Like many “younger” couples, we started camping in a tent, either a ground pad with sleeping bags and just the basics that fit into a giant duffle bag. Easy to transport, set up, enjoy being outdoors, break down and move on. Cooking was simple with a Coleman stove or open fire. Bathing was either via campground facilities or postponed until later, maybe via swimming. We laughed at people who came into a campground in all sorts of motorized conveyances and said to ourselves, “That’s not camping.”
Then we became they and discovered how much more comfortable and pleasant it was to be inside, more sheltered from the elements with most of the conveniences of home while “on the road.” Over some 20+ years we enjoyed six different motor homes, from the smallest to the largest, from the least expensive to the most expensive both in terms of acquisition, maintenance and disposal. Our tendency was to buy high and sell low.
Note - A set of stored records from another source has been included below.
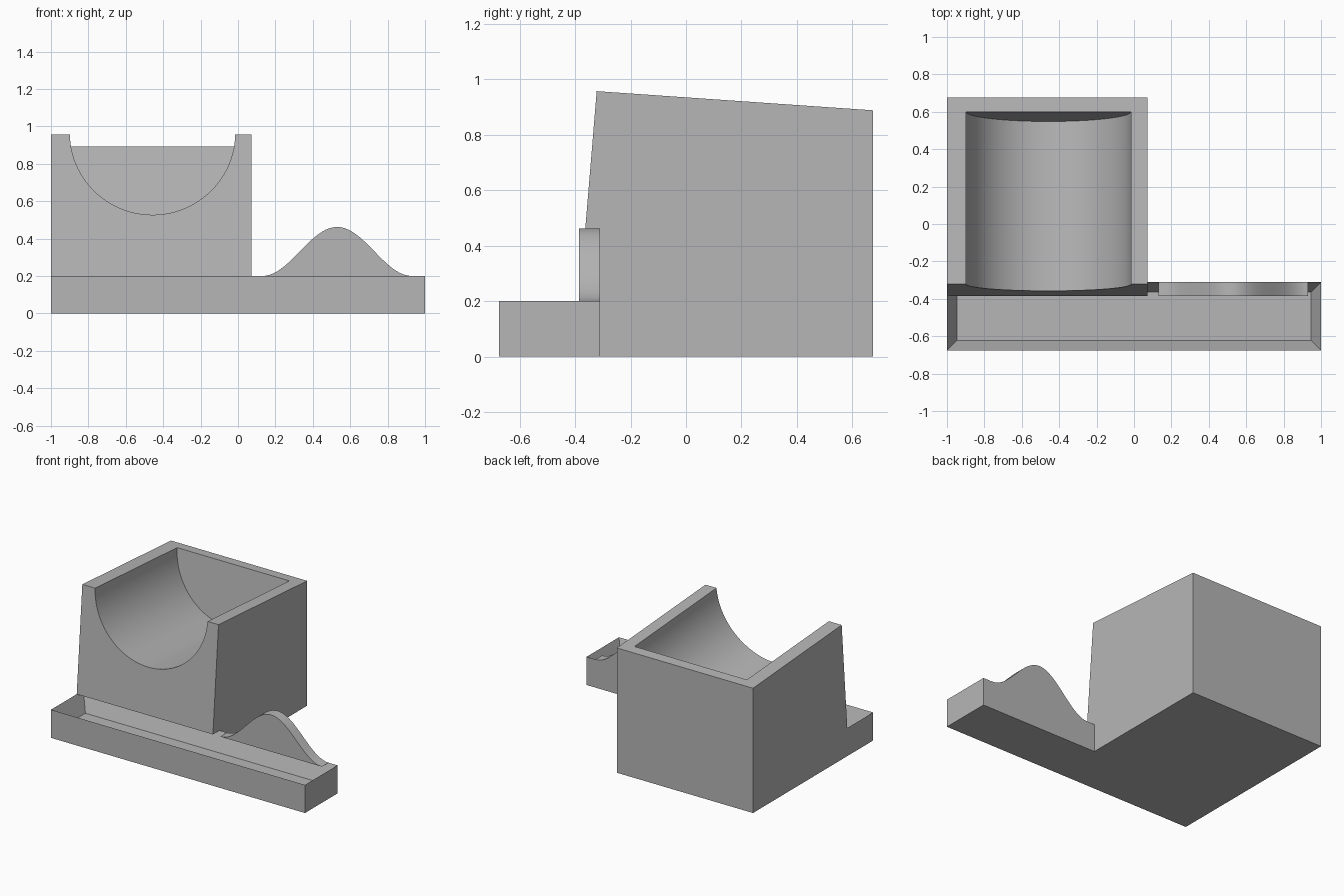
import bpy, bmesh, math

if "Cube" in bpy.data.objects:
    bpy.data.objects.remove(bpy.data.objects["Cube"], do_unlink=True)

GREY = (0.47, 0.47, 0.47, 1)
grey = bpy.data.materials.new("plain grey")
grey.use_nodes = True
grey.diffuse_color = GREY
grey.node_tree.nodes["Principled BSDF"].inputs["Base Color"].default_value = GREY

WALL = 0.075
BACK, STEP, FRONT = 0.675, -0.31, -0.675
TRAY_TOP = 0.2


def finish(name, bm):
    bmesh.ops.recalc_face_normals(bm, faces=bm.faces[:])
    mesh = bpy.data.meshes.new(name)
    bm.to_mesh(mesh)
    bm.free()
    mesh.materials.append(grey)
    obj = bpy.data.objects.new(name, mesh)
    bpy.context.collection.objects.link(obj)
    return obj


def loft(name, start, end):
    """Solid between two matching outlines."""
    bm = bmesh.new()
    a = [bm.verts.new(p) for p in start]
    b = [bm.verts.new(p) for p in end]
    bm.faces.new(a)
    bm.faces.new(b[::-1])
    for i in range(len(a)):
        j = (i + 1) % len(a)
        bm.faces.new((a[i], b[i], b[j], a[j]))
    return finish(name, bm)


def smooth(obj):
    bpy.ops.object.select_all(action='DESELECT')
    obj.select_set(True)
    bpy.context.view_layer.objects.active = obj
    bpy.ops.object.shade_smooth_by_angle(angle=math.radians(30))


def top_z(y):
    return 0.957 - 0.0693 * (y + 0.322)


# Holder block with sloping top and leaning front
side = [(STEP, 0), (BACK, 0), (BACK, top_z(BACK)), (-0.322, top_z(-0.322)),
        (STEP - WALL, TRAY_TOP), (STEP, TRAY_TOP)]
block = loft("holder_block", [(-1, y, z) for y, z in side],
             [(0.072, y, z) for y, z in side])

# Round trough running back from the front, parallel to the sloping top
CENTRE, RADIUS, SEGMENTS = -0.457, 0.4425, 48
arc = [math.pi * i / SEGMENTS for i in range(SEGMENTS + 1)]
section = [(CENTRE + RADIUS * math.cos(t), RADIUS * math.sin(t) - 0.01) for t in arc]
section += [(CENTRE - RADIUS, -0.2), (CENTRE + RADIUS, -0.2)]


def ring(y, lean):
    return [(x, y - lean * d, top_z(y - lean * d) - d) for x, d in section]


cutter = loft("trough_cutter", ring(-0.6, 0), ring(0.6, 0.12))
cutter.hide_render = True
cut = block.modifiers.new("trough", 'BOOLEAN')
cut.operation = 'DIFFERENCE'
cut.solver = 'EXACT'
cut.object = cutter
bpy.context.view_layer.objects.active = block
bpy.ops.object.modifier_apply(modifier=cut.name)
bpy.data.objects.remove(cutter, do_unlink=True)
smooth(block)

# Long open tray along the front
bm = bmesh.new()
bmesh.ops.create_cube(bm, size=1)
for v in bm.verts:
    v.co = (v.co.x * 2, FRONT if v.co.y < 0 else STEP, TRAY_TOP if v.co.z > 0 else 0)
bm.normal_update()
lid = max(bm.faces, key=lambda f: f.calc_center_median().z)
bmesh.ops.inset_region(bm, faces=[lid], thickness=WALL)
for v in lid.verts:
    v.co.z = 0.07
finish("tray", bm)

# Wave-shaped back rest rising from the tray's back wall
PEAK, HALF, STEPS = 0.53, 0.4, 40
wave = []
for i in range(STEPS + 1):
    u = 2 * i / STEPS - 1
    wave.append((PEAK + HALF * u, TRAY_TOP + 0.131 * (1 + math.cos(math.pi * u))))
rest = loft("wave_rest", [(x, STEP - WALL, z) for x, z in wave],
            [(x, STEP, z) for x, z in wave])
smooth(rest)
We did not ever realize a profit and on at least two occasions took a bath but we sold quickly and easily and as S. said, after the bath, we felt clean.
Our last motor home for those in the know was a Super C Dynamax 32, on a Freightliner chassis with a CAT C7 engine and two slide outs. I won’t describe the other five except to mention the largest which was a 47’ Newell with 4 slide-outs, all electric with a Detroit Diesel 550. Too big, too expensive. We traveled extensively including a couple of trips to Mexico to a campground about an hour north of Puerto Vallarta. Here’s a 1:48 video of the Dynamax for your reference: https://www.youtube.com/watch?v=Co688gHLMVs
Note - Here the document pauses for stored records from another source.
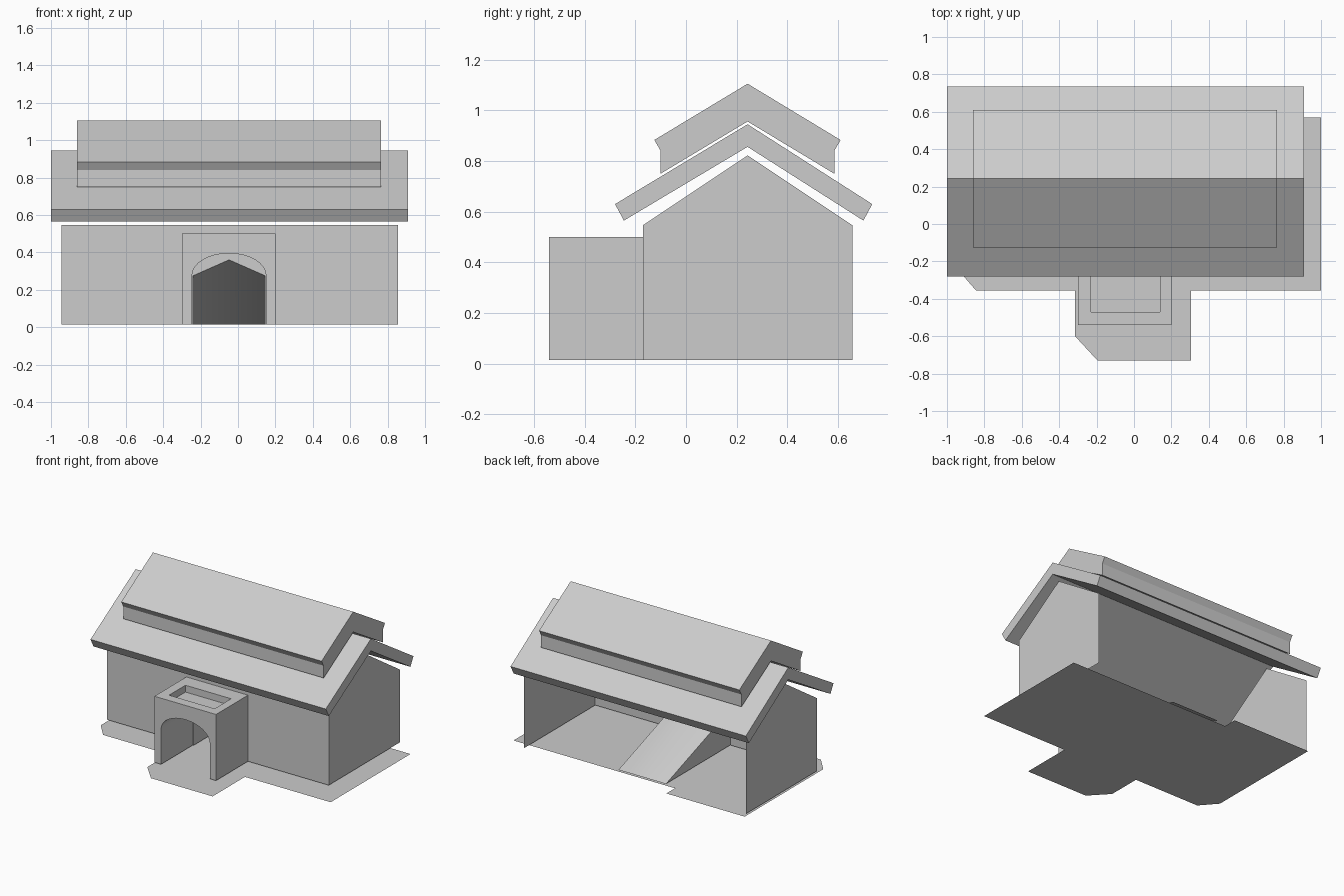
import bpy, bmesh, math
from mathutils import Vector

if "Cube" in bpy.data.objects:
    bpy.data.objects.remove(bpy.data.objects["Cube"])

grey = bpy.data.materials.new("plain grey")
grey.diffuse_color = (0.604, 0.604, 0.604, 1.0)
grey.use_nodes = True
grey.node_tree.nodes["Principled BSDF"].inputs["Base Color"].default_value = grey.diffuse_color


def finish(name, bm):
    mesh = bpy.data.meshes.new(name)
    bm.to_mesh(mesh)
    bm.free()
    mesh.materials.append(grey)
    obj = bpy.data.objects.new(name, mesh)
    bpy.context.collection.objects.link(obj)
    return obj


def sheet(bm, points, normal):
    """One flat face turned towards the given normal."""
    face = bm.faces.new([bm.verts.new(p) for p in points])
    face.normal_update()
    if face.normal.dot(Vector(normal)) < 0:
        face.normal_flip()
    return face


def prism(points, offset):
    """Closed solid: a flat profile pushed along an offset."""
    bm = bmesh.new()
    face = bm.faces.new([bm.verts.new(p) for p in points])
    new = bmesh.ops.extrude_face_region(bm, geom=[face], use_keep_orig=True)["geom"]
    bmesh.ops.translate(bm, vec=offset,
                        verts=[g for g in new if isinstance(g, bmesh.types.BMVert)])
    bmesh.ops.recalc_face_normals(bm, faces=bm.faces)
    return bm


BASE = 0.015
X0, X1 = -0.945, 0.855            # gable walls
Y0, Y1, RIDGE = -0.17, 0.656, 0.243
DL, DR, DM = -0.24, 0.145, -0.048  # doorway

# Ground sheet
bm = bmesh.new()
sheet(bm, [(x, y, 0) for x, y in [
    (1, 0.57), (1, -0.355), (0.305, -0.355), (0.305, -0.73), (-0.195, -0.73),
    (-0.315, -0.6), (-0.315, -0.355), (-0.845, -0.355), (-0.945, -0.24),
    (-0.945, 0.67), (-0.31, 0.67), (-0.31, 0.57)]], (0, 0, 1))
finish("ground", bm)

# House walls: two gables and the front with a pointed doorway, open at the back
bm = bmesh.new()
for x, side in ((X0, -1), (X1, 1)):
    sheet(bm, [(x, Y0, BASE), (x, Y1, BASE), (x, Y1, 0.547),
               (x, RIDGE, 0.822), (x, Y0, 0.547)], (side, 0, 0))
sheet(bm, [(x, Y0, z) for x, z in [
    (X0, BASE), (DL, BASE), (DL, 0.275), (DM, 0.36), (DR, 0.275), (DR, BASE),
    (X1, BASE), (X1, 0.547), (X0, 0.547)]], (0, -1, 0))
bmesh.ops.remove_doubles(bm, verts=bm.verts, dist=0.0005)
finish("house_walls", bm)

# Passage behind the doorway, sloping down to the floor at the back
bm = bmesh.new()
END = 0.575
front = [bm.verts.new((x, Y0, z)) for x, z in
         [(DL, BASE), (DL, 0.275), (DM, 0.36), (DR, 0.275), (DR, BASE)]]
back = [bm.verts.new((x, END, BASE)) for x in (DL, DM, DR)]
bm.faces.new((front[0], front[1], back[0]))
bm.faces.new((front[3], front[4], back[2]))
for i in (0, 1):
    f = bm.faces.new((front[i + 1], front[i + 2], back[i + 1], back[i]))
    f.smooth = True
bmesh.ops.recalc_face_normals(bm, faces=bm.faces)
finish("passage", bm)

# Porch with a rounded archway
cx, rx, spring, rise, n = -0.048, 0.198, 0.275, 0.12, 16
arch = [(cx + rx * math.cos(math.pi * i / n), spring + rise * math.sin(math.pi * i / n))
        for i in range(n + 1)]
outline = ([(-0.3, BASE), (-0.3, 0.5), (0.2, 0.5), (0.2, BASE), (cx + rx, BASE)]
           + arch + [(cx - rx, BASE)])
bm = prism([(x, -0.54, z) for x, z in outline], (0, 0.37, 0))
# Shallow tray sunk into the porch top
top = max(bm.faces, key=lambda f: f.calc_center_median().z)
bmesh.ops.inset_individual(bm, faces=[top], thickness=0.06)
for v in top.verts:
    v.co.x = -0.23 if v.co.x < cx else 0.14
    v.co.y = -0.47 if v.co.y < -0.355 else -0.28
tray = bmesh.ops.extrude_discrete_faces(bm, faces=[top])["faces"][0]
bmesh.ops.translate(bm, verts=list(tray.verts), vec=(0, 0, -0.05))
finish("porch", bm)

# Two stacked roofs, each a chevron profile run along x
lower = [(-0.28, 0.63), (0.243, 0.945), (0.735, 0.63),
         (0.7, 0.565), (0.243, 0.856), (-0.245, 0.565)]
upper = [(-0.125, 0.883), (0.243, 1.105), (0.61, 0.883), (0.585, 0.84), (0.585, 0.75),
         (0.243, 0.956), (-0.1, 0.75), (-0.1, 0.84)]
for name, profile, xa, xb in (("lower_roof", lower, -1.0, 0.908),
                              ("upper_roof", upper, -0.86, 0.765)):
    finish(name, prism([(xa, y, z) for y, z in profile], (xb - xa, 0, 0)))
Two years ago we downsized to a simple travel trailer, known as a bumper pull as opposed to a fifth-wheel, and the trailer has the same amenities – kitchen, refrigerator/freezer, shower, bathroom, queen size bed, one slide-out for the dinette and an automatic awning that shades the patio area. There are fresh water, gray water and black water storage tanks and hook=ups for 30 amp shore power, city water, cable and we added a portable satellite dish for TV. It also has a solar panel on the roof that keeps the batteries fully charged. Two external storage areas provide space for cords, hoses, and tools and we carry a generator in the back of the pickup truck for dry-camping, also known as primitive camping or boon docking.
We have witnessed an explosion of the RV population as so many more people have discovered the benefits of independent travel on no particular schedule except their own. It’s easy to be socially distanced with this kind of travel in your own space, thus the COVID crisis confinements can be followed with some minor modifications. Here’s a detailed description of our particular camper model for anyone interested in “camping with amenities.” https://rvlifemag.com/lance-2285-travel-trailer/
Camping with amenities is not for everyone but if you like to take your time, enjoy the various routes and sights along the way, mountains, oceans, forests, deserts, you name it, you can get there and spend as much or as little time as you want. There is now an entire group of RV folks who live full-time in their rigs as opposed to those of us who use it as a cabin on wheels according to the seasons or a desire for a specific trip somewhere. This current road trip of 5000 miles taking six weeks is a big circle, western trip, starting in southern AZ and ending up there, having gone through NV, CA, OR, ID, MT, WY, CO, NM and back to AZ. Stay tuned for the next installment.